'''

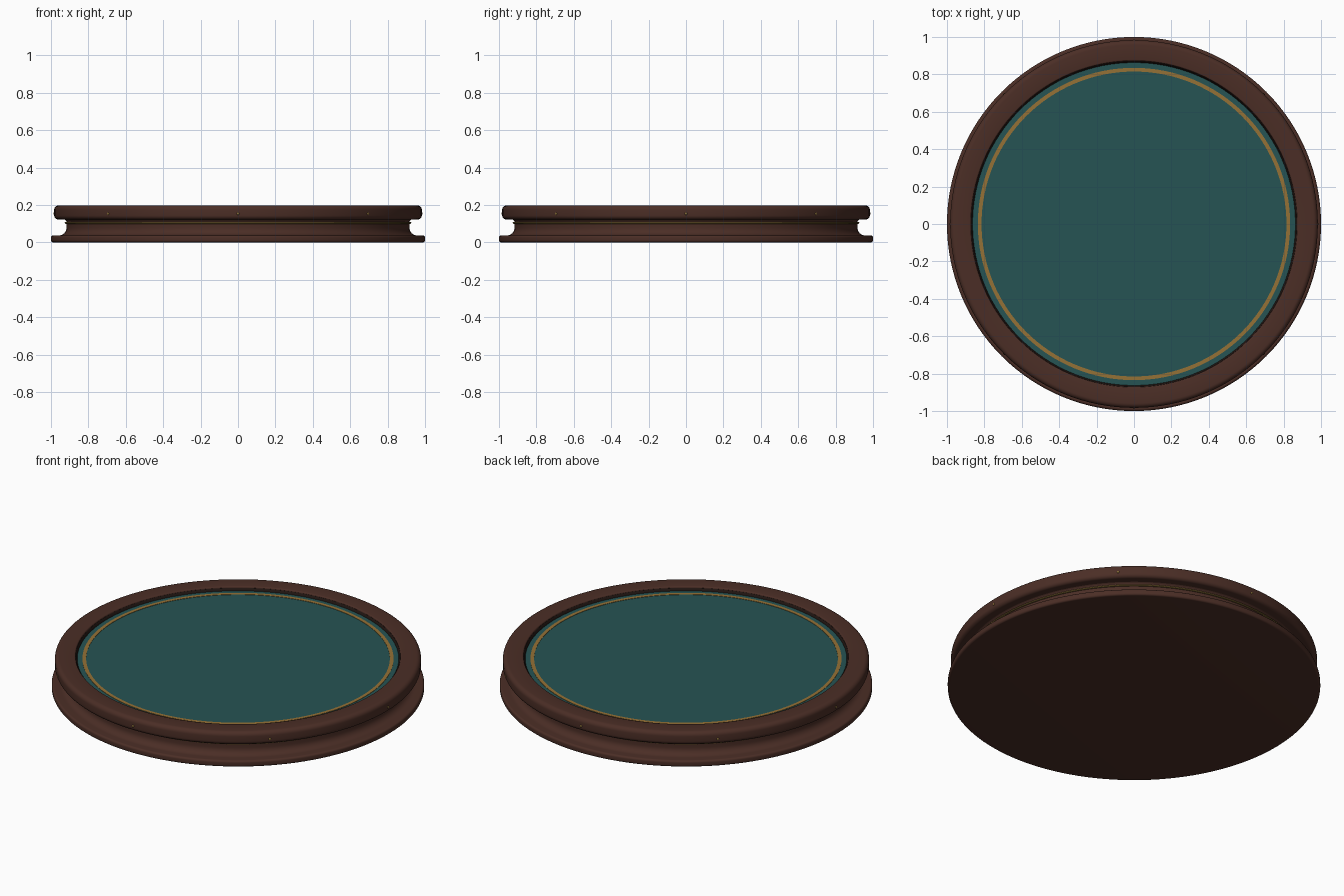
import bpy
import bmesh
import math
from mathutils import Matrix, Vector

cube = bpy.data.objects.get("Cube")
if cube:
    bpy.data.objects.remove(cube)

SEGMENTS = 128


def material(name, r, g, b):
    m = bpy.data.materials.new(name)
    m.use_nodes = True
    m.diffuse_color = (r, g, b, 1)
    m.node_tree.nodes["Principled BSDF"].inputs["Base Color"].default_value = (r, g, b, 1)
    return m


wood = material("walnut wood", 0.07, 0.027, 0.019)
dark = material("dark groove", 0.016, 0.008, 0.006)
felt = material("teal felt", 0.019, 0.088, 0.088)
gold = material("gold inlay", 0.30, 0.165, 0.037)
brass = material("aged brass", 0.22, 0.14, 0.035)


def finish(name, bm, mat):
    bmesh.ops.recalc_face_normals(bm, faces=bm.faces)
    mesh = bpy.data.meshes.new(name)
    bm.to_mesh(mesh)
    bm.free()
    mesh.materials.append(mat)
    obj = bpy.data.objects.new(name, mesh)
    bpy.context.collection.objects.link(obj)
    bpy.ops.object.select_all(action="DESELECT")
    obj.select_set(True)
    bpy.context.view_layer.objects.active = obj
    bpy.ops.object.shade_smooth_by_angle(angle=math.radians(40))
    return obj


def lathe(name, profile, mat, closed=True):
    """Turn a (radius, height) profile round the z axis."""
    bm = bmesh.new()
    verts = [bm.verts.new((r, 0, z)) for r, z in profile]
    edges = [bm.edges.new(pair) for pair in zip(verts, verts[1:])]
    if closed:
        edges.append(bm.edges.new((verts[-1], verts[0])))
    bmesh.ops.spin(bm, geom=verts + edges, axis=(0, 0, 1), cent=(0, 0, 0),
                   angle=math.tau, steps=SEGMENTS, use_merge=True)
    bmesh.ops.remove_doubles(bm, verts=bm.verts, dist=1e-5)
    return finish(name, bm, mat)


def arc(r, z, rx, rz, start, end, steps=6):
    """Points of an elliptical arc in the profile plane, angles in degrees."""
    angles = [math.radians(start + (end - start) * i / steps) for i in range(steps + 1)]
    return [(r + rx * math.cos(a), z + rz * math.sin(a)) for a in angles]


# Plinth with a rounded foot and a cove sweeping up into the neck
lathe("moulded_base",
      [(0, 0)]
      + arc(0.988, 0.012, 0.012, 0.012, -90, 0)
      + arc(0.988, 0.025, 0.012, 0.012, 0, 90)
      + arc(0.957, 0.077, 0.04, 0.04, 270, 180, 8)
      + [(0.917, 0.108)]
      + arc(0.945, 0.108, 0.028, 0.018, 180, 90)
      + [(0, 0.126)],
      wood, closed=False)

# Rounded upper rim
lathe("upper_rim",
      [(0.872, 0.122)]
      + arc(0.961, 0.144, 0.022, 0.022, -90, 0)
      + arc(0.958, 0.173, 0.025, 0.025, 0, 90)
      + arc(0.879, 0.191, 0.007, 0.007, 90, 180, 3),
      wood)

# Dark bead between the rim and the playing surface
lathe("inner_groove",
      [(0.863, 0.15), (0.874, 0.15), (0.874, 0.19), (0.871, 0.19), (0.863, 0.179)],
      dark)

# Felt surface with its inlaid gold ring
lathe("felt_surface", [(0, 0.176), (0.866, 0.176), (0.866, 0.126), (0, 0.126)],
      felt, closed=False)
lathe("gold_inlay_ring",
      [(0.815, 0.174), (0.835, 0.174), (0.835, 0.178), (0.815, 0.178)], gold)

# Brass band round the neck
lathe("brass_band", arc(0.921, 0.104, 0.006, 0.005, 0, 315, 7), brass)

# Small brass studs spaced round the rim
bm = bmesh.new()
for i in range(8):
    turn = math.tau * i / 8
    place = (Matrix.Rotation(turn, 4, "Z") @ Matrix.Translation(Vector((0.983, 0, 0.153)))
             @ Matrix.Diagonal((0.5, 1, 1, 1)))
    bmesh.ops.create_uvsphere(bm, u_segments=12, v_segments=8, radius=0.007, matrix=place)
finish("rim_studs", bm, brass)
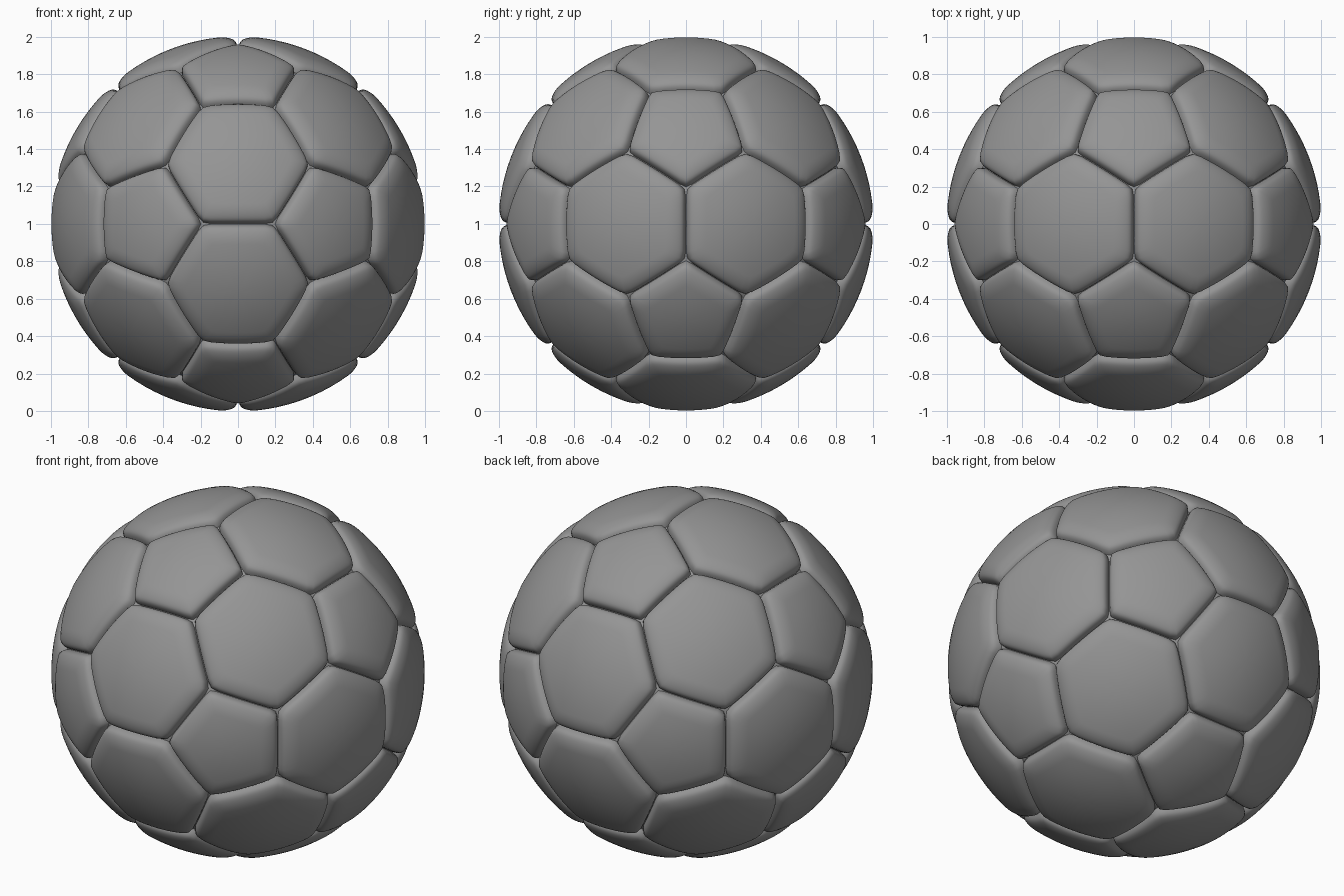
import bpy, bmesh
from math import sqrt, sin, cos, tan, atan, pi, radians
from mathutils import Vector

if "Cube" in bpy.data.objects:
    bpy.data.objects.remove(bpy.data.objects["Cube"])

RADIUS = 1.002       # panel crown radius
ROLL = 0.11          # width of the rolled panel border
CORNER = 30          # higher = crisper panel corners
SEGS = 60
ORIGIN = Vector((0, 0, 1))

# panel centres: 12 pentagons (icosahedron corners), 20 hexagons (its faces)
phi = (1 + sqrt(5)) / 2
pents = []
for a in (-1, 1):
    for b in (-phi, phi):
        pents += [Vector(v).normalized() for v in ((0, a, b), (a, b, 0), (b, 0, a))]
near = lambda p, q: p.dot(q) > 0.4
hexes = [(p + q + r).normalized()
         for i, p in enumerate(pents)
         for j, q in enumerate(pents[:i]) if near(p, q)
         for r in pents[:j] if near(p, r) and near(q, r)]
centres = pents + hexes


def height(d):
    """Surface radius at angular distance d from the edge: soft roll, then steep wall."""
    u = min(1, max(0, 1 - d / ROLL))
    return RADIUS - 0.028 * u ** 2.3 - 0.042 * u ** 14


def add_panel(bm, c, apothem):
    # in-plane directions towards each neighbouring panel
    normals = [(n - c * n.dot(c)).normalized() for n in centres
               if 0.737 < n.dot(c) < 0.999]
    ux = normals[0]
    uy = c.cross(ux)
    edge = atan(apothem)
    # inset distances: coarse over the crown, fine over the rolled border
    insets = [ROLL + (edge - ROLL) * k / 5 for k in (4, 3, 2, 1)]
    insets += [ROLL * (1 - sin(k * pi / 24)) for k in range(13)]
    rings = []
    for d in insets:
        r, ring = tan(edge - d), []
        for k in range(SEGS):
            t = 2 * pi * k / SEGS
            direc = ux * cos(t) + uy * sin(t)
            norm = sum(max(0, direc.dot(n)) ** CORNER for n in normals) ** (1 / CORNER)
            p = (c + direc * (r / norm)).normalized()
            ring.append(bm.verts.new(ORIGIN + p * height(d)))
        rings.append(ring)
    # short wall tucked below the seam floor
    rings.append([bm.verts.new(ORIGIN + (v.co - ORIGIN) * 0.98) for v in rings[-1]])
    mid = bm.verts.new(ORIGIN + c * RADIUS)
    for k in range(SEGS):
        m = (k + 1) % SEGS
        bm.faces.new((mid, rings[0][k], rings[0][m]))
        for a, b in zip(rings, rings[1:]):
            bm.faces.new((a[k], b[k], b[m], a[m]))


grey = bpy.data.materials.new("dark_grey")
grey.diffuse_color = (0.3, 0.3, 0.3, 1)
grey.use_nodes = True
grey.node_tree.nodes["Principled BSDF"].inputs["Base Color"].default_value = grey.diffuse_color


def finish(bm, name):
    for f in bm.faces:
        f.smooth = True
    mesh = bpy.data.meshes.new(name)
    bm.to_mesh(mesh)
    bm.free()
    mesh.materials.append(grey)
    bpy.context.collection.objects.link(bpy.data.objects.new(name, mesh))


# padded panels
bm = bmesh.new()
for c in pents:
    add_panel(bm, c, tan(radians(16.47)))
for c in hexes:
    add_panel(bm, c, tan(radians(20.905)))
finish(bm, "ball_panels")

# inner bladder closing the seams
bm = bmesh.new()
bmesh.ops.create_icosphere(bm, subdivisions=5, radius=0.94)
bmesh.ops.translate(bm, verts=bm.verts, vec=ORIGIN)
finish(bm, "seam_core")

'''

# Exercise directions
Using the listing, say how many lines include the word "lathe", and add nothing else.

# Response to the exercise
7